Japan’s casino quest has led to the arrest of a lawmaker from the country’s governing party on charges of accepting bribes from Chinese online lottery firm 500.com.
In an early bid for the title of 2019’s worst Christmas ever, Japanese authorities announced Wednesday that they’d arrested Tsukasa Akimoto, a lower house member of the ruling Liberal Democratic Party (LDP). Earlier this month, news broke that Akimoto’s aides were suspected of bringing in large amounts of cash from overseas without declaring the cash to customs officials.
On Wednesday, the Tokyo District Public Prosecutors Office announced that Akimoto (pictured) had been arrested on suspicion of accepting around ¥3.7m (US$34k) from 500.com, which was at the time pursuing an integrated resort project near Hokkaido. Until a few months ago, Akimoto held a cabinet position with influence over Japan’s casino development process.
Akimoto confirmed his arrest in social media posts, in which he apologized for “causing this kind of situation and such a commotion.” Akimoto continued to deny any wrongdoing, although local media quoted LDP sources saying Akimoto had formally indicated his intention to quit the party to spare it further embarrassment.
Police also arrested three individuals connected with 500.com, including a former vice-president and two Japanese corporate advisers. The company is said to have paid to fly Akimoto and his family to Hokkaido in 2018 and also organized trips for Akimoto to Shenzhen and Macau.
500.com has never operated any land-based casino operations, but the Hokkaido integrated resort bid was part of the financially-struggling company’s efforts to diversify its revenue streams, which were dealt a serious blow in March 2015 when China suspended all online lottery sales.

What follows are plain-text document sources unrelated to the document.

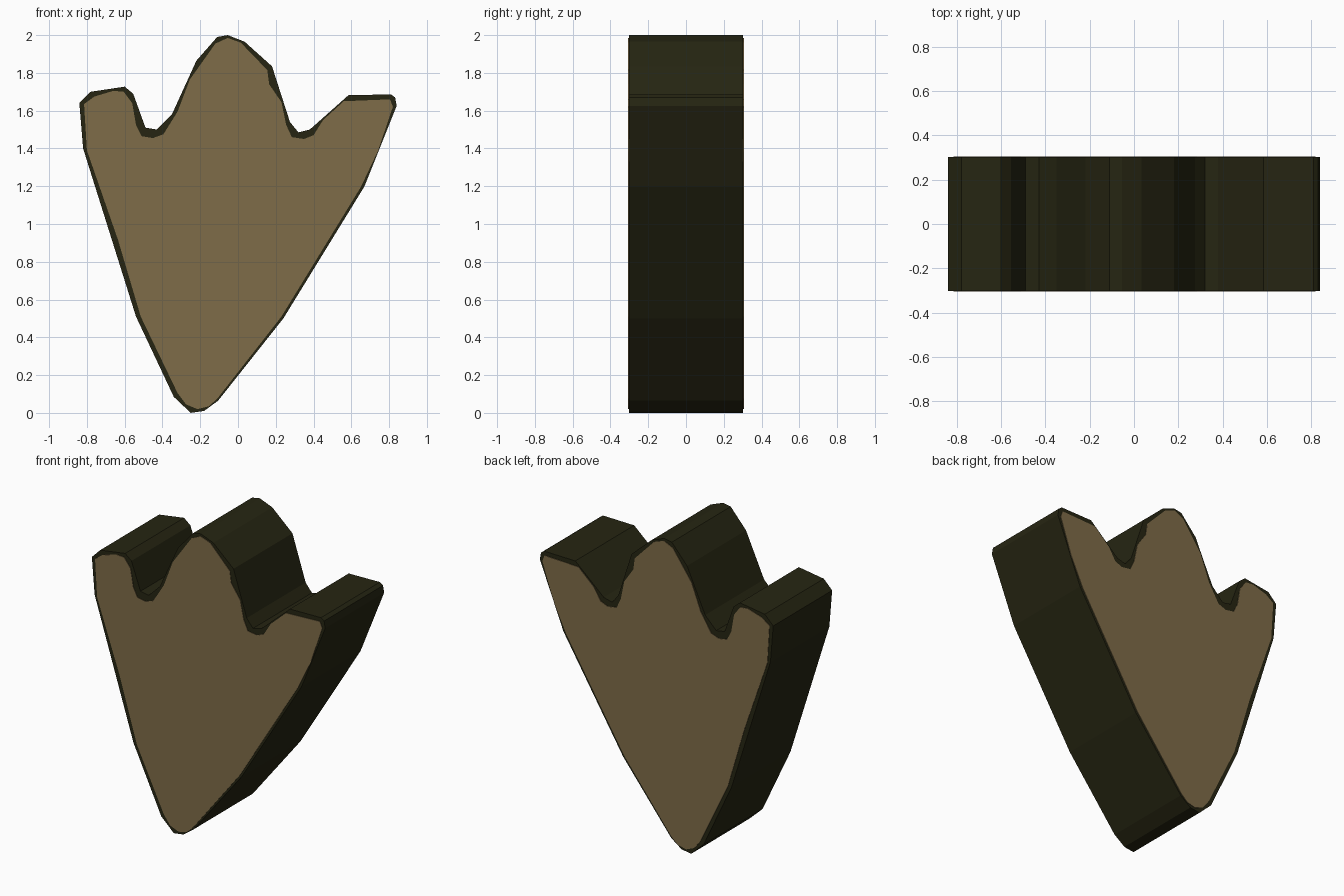
import bpy, bmesh

# Outline of the three-toed footprint, as (x, z)
OUTER = [(-.84, 1.64), (-.78, 1.70), (-.60, 1.727), (-.555, 1.69), (-.49, 1.51),
         (-.43, 1.50), (-.35, 1.58), (-.22, 1.865), (-.11, 1.99), (-.055, 2.0),
         (.035, 1.965), (.18, 1.835), (.275, 1.54), (.32, 1.485), (.38, 1.50),
         (.585, 1.682), (.81, 1.686), (.832, 1.67), (.84, 1.625), (.67, 1.20),
         (.24, .50), (-.105, .065), (-.18, .01), (-.25, 0), (-.34, .085),
         (-.54, .51), (-.82, 1.40)]

# Tan area inside the dark rim
INNER = [(-.815, 1.635), (-.76, 1.675), (-.66, 1.705), (-.605, 1.70), (-.56, 1.64),
         (-.54, 1.525), (-.51, 1.465), (-.45, 1.455), (-.395, 1.475), (-.32, 1.595),
         (-.255, 1.765), (-.12, 1.955), (-.055, 1.985), (.015, 1.96), (.155, 1.815),
         (.165, 1.74), (.23, 1.645), (.255, 1.525), (.285, 1.46), (.35, 1.45),
         (.40, 1.47), (.45, 1.55), (.56, 1.65), (.805, 1.66), (.82, 1.62),
         (.74, 1.385), (.65, 1.195), (.23, .51), (-.11, .075), (-.155, .035),
         (-.215, .02), (-.275, .045), (-.32, .105), (-.515, .51), (-.635, .915),
         (-.80, 1.39)]


def material(name, color):
    mat = bpy.data.materials.new(name)
    mat.diffuse_color = (*color, 1)
    return mat


def slab(name, profile, y0, y1, mat):
    """Extrude an (x, z) profile from y0 to y1."""
    bm = bmesh.new()
    face = bm.faces.new([bm.verts.new((x, y0, z)) for x, z in profile])
    ext = bmesh.ops.extrude_face_region(bm, geom=[face], use_keep_orig=True)
    verts = [g for g in ext["geom"] if isinstance(g, bmesh.types.BMVert)]
    bmesh.ops.translate(bm, verts=verts, vec=(0, y1 - y0, 0))
    bmesh.ops.recalc_face_normals(bm, faces=bm.faces)
    bmesh.ops.triangulate(bm, faces=[f for f in bm.faces if len(f.verts) > 4])
    mesh = bpy.data.meshes.new(name)
    bm.to_mesh(mesh)
    bm.free()
    mesh.materials.append(mat)
    obj = bpy.data.objects.new(name, mesh)
    bpy.context.collection.objects.link(obj)
    return obj


dark = material("dark olive", (.0190, .0185, .0060))
tan = material("tan", (.212, .150, .066))

# Thick dark body with a thin tan plate on the front and the back
slab("footprint_body", OUTER, -.303, .303, dark)
slab("front_plate", INNER, -.306, -.302, tan)
slab("back_plate", INNER, .302, .306, tan)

As (bad) luck would have it, 500.com was scheduled to hold its annual general meeting in Shenzhen on Monday. The company has yet to publish anything on how that meeting went down or whether shareholders voiced any concerns over the company’s involvement in this growing Japanese scandal.
Concerns are mounting within the LDP that the scandal could negatively impact the country’s push to legalize casinos. The Japanese public already views the whole integrated resort movement with suspicion and Akimoto’s allegations clearly won’t help alleviate those concerns.
Local media quoted Chief Cabinet Secretary Yoshihide Suga saying the LDP “will steadily push ahead” with its casino development plans “so that benefits from building [integrated resorts] will be reaped as soon as possible.” Suga also said the LDP would seek to clarify policies regarding what types of contact between casino operators and government officials are permissible.